TUNIS - The fall of Libya's al-Watiya military base to pro-Muslim Brotherhood Libyan militias and allied Syrian mercenaries lays the foundation for a permanent Turkish military presence in the country.

Turkey is now expected to take direct control of the base, which it has done in other western bases, such as Mitiga and Misrata, in addition to Zwara airport.

The development will change the balance of power in western Libya, where pro-Turkish, government-backed militias will be able to attack Libyan National Army (LNA) forces in all of western Libya, especially south of Tripoli and Tarhouna.

Experts say the stakes are high, not just in western Libya, but for the whole region given the strategic value of the captured base.

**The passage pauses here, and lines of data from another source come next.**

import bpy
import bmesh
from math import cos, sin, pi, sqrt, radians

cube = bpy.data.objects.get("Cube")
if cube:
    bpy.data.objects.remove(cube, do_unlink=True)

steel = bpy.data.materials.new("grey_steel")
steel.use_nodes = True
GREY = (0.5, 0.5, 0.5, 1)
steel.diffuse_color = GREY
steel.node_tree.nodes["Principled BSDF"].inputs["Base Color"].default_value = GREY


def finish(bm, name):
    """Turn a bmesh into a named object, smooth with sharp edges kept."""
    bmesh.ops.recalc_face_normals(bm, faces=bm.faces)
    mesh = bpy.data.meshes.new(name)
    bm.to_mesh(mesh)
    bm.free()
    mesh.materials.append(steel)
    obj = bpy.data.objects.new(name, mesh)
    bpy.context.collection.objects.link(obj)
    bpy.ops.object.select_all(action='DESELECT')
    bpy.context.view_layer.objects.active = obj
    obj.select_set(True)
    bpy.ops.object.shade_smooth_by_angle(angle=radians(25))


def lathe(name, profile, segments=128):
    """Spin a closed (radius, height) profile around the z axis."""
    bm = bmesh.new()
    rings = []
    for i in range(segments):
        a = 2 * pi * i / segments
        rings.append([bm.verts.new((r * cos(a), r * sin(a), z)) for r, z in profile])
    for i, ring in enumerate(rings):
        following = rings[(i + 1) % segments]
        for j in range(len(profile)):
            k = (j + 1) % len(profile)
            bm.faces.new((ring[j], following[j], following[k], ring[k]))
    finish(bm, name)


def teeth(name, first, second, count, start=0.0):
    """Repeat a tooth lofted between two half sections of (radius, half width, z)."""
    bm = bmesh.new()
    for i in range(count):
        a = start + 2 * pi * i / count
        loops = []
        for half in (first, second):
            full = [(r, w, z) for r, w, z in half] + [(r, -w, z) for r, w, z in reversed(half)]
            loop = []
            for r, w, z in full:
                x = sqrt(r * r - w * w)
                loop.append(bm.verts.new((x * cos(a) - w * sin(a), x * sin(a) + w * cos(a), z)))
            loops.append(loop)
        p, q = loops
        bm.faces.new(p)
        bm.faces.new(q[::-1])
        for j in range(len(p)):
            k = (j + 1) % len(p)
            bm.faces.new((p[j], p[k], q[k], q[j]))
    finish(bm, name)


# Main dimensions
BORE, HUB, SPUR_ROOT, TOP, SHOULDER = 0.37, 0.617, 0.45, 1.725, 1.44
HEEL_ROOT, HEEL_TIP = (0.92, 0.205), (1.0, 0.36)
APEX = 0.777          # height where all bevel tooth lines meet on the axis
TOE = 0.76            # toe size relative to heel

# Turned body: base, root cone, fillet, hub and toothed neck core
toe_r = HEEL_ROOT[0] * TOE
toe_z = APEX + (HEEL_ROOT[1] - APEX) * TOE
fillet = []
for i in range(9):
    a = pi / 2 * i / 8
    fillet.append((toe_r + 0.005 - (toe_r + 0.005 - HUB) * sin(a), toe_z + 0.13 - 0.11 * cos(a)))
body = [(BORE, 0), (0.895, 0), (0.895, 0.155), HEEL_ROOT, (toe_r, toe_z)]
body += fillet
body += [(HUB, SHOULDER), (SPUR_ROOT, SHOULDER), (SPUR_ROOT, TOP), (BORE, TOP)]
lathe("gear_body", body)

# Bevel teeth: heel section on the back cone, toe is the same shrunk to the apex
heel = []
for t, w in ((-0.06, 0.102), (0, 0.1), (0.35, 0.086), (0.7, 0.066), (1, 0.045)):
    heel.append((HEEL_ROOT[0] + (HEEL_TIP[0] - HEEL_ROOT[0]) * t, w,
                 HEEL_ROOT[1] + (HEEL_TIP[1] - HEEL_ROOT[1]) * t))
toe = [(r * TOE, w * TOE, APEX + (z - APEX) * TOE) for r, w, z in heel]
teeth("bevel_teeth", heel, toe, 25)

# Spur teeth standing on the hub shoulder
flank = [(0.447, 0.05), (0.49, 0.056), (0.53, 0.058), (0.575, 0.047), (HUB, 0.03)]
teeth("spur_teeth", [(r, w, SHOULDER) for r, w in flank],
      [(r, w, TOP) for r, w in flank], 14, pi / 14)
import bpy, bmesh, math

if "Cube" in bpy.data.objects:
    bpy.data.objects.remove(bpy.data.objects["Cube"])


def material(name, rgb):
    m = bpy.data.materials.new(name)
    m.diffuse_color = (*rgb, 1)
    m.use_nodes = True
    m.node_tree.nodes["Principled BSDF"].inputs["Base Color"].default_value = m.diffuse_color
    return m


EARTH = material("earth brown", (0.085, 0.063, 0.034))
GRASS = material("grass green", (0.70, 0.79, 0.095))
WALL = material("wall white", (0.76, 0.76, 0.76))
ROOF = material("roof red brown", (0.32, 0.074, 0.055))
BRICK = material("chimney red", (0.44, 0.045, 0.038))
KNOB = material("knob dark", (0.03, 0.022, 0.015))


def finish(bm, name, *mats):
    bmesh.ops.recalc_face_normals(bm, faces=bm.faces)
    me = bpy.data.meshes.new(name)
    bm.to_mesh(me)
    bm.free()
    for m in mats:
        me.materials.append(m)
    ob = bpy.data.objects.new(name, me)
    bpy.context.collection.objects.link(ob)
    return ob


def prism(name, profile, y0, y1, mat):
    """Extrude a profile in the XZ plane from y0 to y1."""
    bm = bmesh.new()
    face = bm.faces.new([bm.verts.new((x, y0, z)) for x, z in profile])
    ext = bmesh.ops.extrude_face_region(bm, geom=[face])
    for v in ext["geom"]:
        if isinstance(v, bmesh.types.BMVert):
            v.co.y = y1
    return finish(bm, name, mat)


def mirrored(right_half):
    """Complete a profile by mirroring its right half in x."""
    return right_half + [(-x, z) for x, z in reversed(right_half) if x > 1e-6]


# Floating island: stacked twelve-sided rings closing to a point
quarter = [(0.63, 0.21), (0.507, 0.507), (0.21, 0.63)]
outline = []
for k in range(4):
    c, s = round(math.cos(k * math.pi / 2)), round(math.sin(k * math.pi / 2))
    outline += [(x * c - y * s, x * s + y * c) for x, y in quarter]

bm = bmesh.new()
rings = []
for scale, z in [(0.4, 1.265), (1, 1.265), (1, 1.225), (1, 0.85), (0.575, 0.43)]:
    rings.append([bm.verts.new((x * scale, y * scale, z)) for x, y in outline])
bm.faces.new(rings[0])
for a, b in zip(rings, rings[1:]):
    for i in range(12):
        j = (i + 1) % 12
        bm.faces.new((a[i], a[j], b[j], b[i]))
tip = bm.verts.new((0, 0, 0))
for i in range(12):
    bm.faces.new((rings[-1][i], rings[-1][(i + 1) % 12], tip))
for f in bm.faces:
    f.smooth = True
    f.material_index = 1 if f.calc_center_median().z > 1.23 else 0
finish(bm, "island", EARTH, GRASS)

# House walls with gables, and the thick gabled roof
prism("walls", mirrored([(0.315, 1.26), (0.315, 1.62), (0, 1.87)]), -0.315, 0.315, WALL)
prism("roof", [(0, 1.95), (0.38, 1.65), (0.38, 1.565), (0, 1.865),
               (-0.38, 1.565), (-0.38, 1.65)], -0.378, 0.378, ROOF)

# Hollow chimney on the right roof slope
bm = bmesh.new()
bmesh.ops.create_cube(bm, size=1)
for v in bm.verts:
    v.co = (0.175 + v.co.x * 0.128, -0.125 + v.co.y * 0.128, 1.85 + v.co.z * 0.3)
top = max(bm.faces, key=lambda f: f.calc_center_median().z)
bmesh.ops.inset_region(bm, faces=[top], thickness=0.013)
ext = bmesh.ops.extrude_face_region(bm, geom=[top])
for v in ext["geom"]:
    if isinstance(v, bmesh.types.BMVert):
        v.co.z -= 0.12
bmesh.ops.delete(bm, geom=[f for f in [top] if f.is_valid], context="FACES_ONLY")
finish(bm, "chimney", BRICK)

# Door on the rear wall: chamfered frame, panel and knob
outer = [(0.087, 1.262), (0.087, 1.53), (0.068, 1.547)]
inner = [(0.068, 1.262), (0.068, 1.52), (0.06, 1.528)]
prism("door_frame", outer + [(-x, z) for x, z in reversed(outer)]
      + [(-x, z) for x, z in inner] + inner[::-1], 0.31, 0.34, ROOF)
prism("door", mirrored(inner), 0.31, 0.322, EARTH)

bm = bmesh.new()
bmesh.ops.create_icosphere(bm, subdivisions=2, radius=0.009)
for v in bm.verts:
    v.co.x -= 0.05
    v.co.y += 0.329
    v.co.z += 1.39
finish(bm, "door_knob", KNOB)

They believe that what happened in western Libya falls into Turkish President Recep Tayyip Erdogan’s plans to establish military bases across the region. He has spoken about this plan during visits to Tunisia, Algeria and Chad.

Most concerning, the fall of al-Watiya will make it possible for Turkey to tighten its hold over the entire Libyan-Tunisian-Algerian border triangle, as the base is strategically located to cover most of the area of that triangle.

The timing of the attack amplifies concerns from Libya's neighbours. It followed a phone call by Erdogan to Fayez al-Sarraj, president of the Tripoli-based Government of National Accord (GNA), on Sunday night in which the Turkish president invited him to Ankara to discuss steps to implement the memorandum of understanding on security and military cooperation signed between them last November.

Some believe Sarraj could eventually hand over al-Watiya base to Erdogan, as the latter hopes to expand his country’s influence throughout the Maghreb region. Erdogan has indicated he will do whatever he needs to make Sarraj comply.

“The fall of the al-Watiya base is an unexpected military surprise, at least for this week, given the resistance shown by the Libyan army units stationed at the base in the face of repeated attacks led by Turkish officers stationed in their headquarters at the town of Al-Ajailat,” said a retired Libyan Army officer residing in the Zintan area near al-Watiya.

The officer revealed that, contrary to statements by Osama Al-Juwaili, who heads the GNA's joint operations, and Sarraj, the Turks were the first to enter the base. A convoy of six black four-wheel-drive cars that appeared to be bulletproof was seen entering the base in the early hours of Monday morning. They were likely to belong to Turkish military intelligence officers. The base was deserted at the time, because LNA forces had withdrawn towards Zintan.

While some said the withdrawal of LNA forces from the base raised many questions about the military tactics of the army leadership, Libyan media outlets quoted a military source as saying that “elements from al-Zawiya, Misrata and Zuwara militias, loyal to the Al-Sarraj government, had entered the al-Watiya military base under Turkish air cover.”

The source pointed out that over the past few days, al-Watiya base “was targeted by more than 100 air raids by Turkish drones, in addition to fierce shelling by the Turkish warships located off the coast of the town of Al-Zawiya, which had facilitated the seizure of the base by the militias, after the withdrawal of the Libyan army units with all their equipment and personnel at the early morning hours of Monday."

Sarraj announced that his Turkish-backed militia managed at dawn on Monday to take control of the strategic military air base, located in south-western Libya not far from the Tunisian border.

The opposite camp, led by Field-Marshal Khalifa Haftar, was largely silent over the base's fall.

Al-Watiya air base was built by the Americans during World War II and is located in south-western Libya, about 160 km south-west of the capital, Tripoli. It is one of the largest military air bases in Libya and is distinct for its large fortifications. It includes weapons depots, a fuel station, more than one military airstrip and a residential city. It is capable of accommodating over 7,000 soldiers. For the past 6 years, the base was under the control of the LNA and was the headquarters of the Western Operations Command.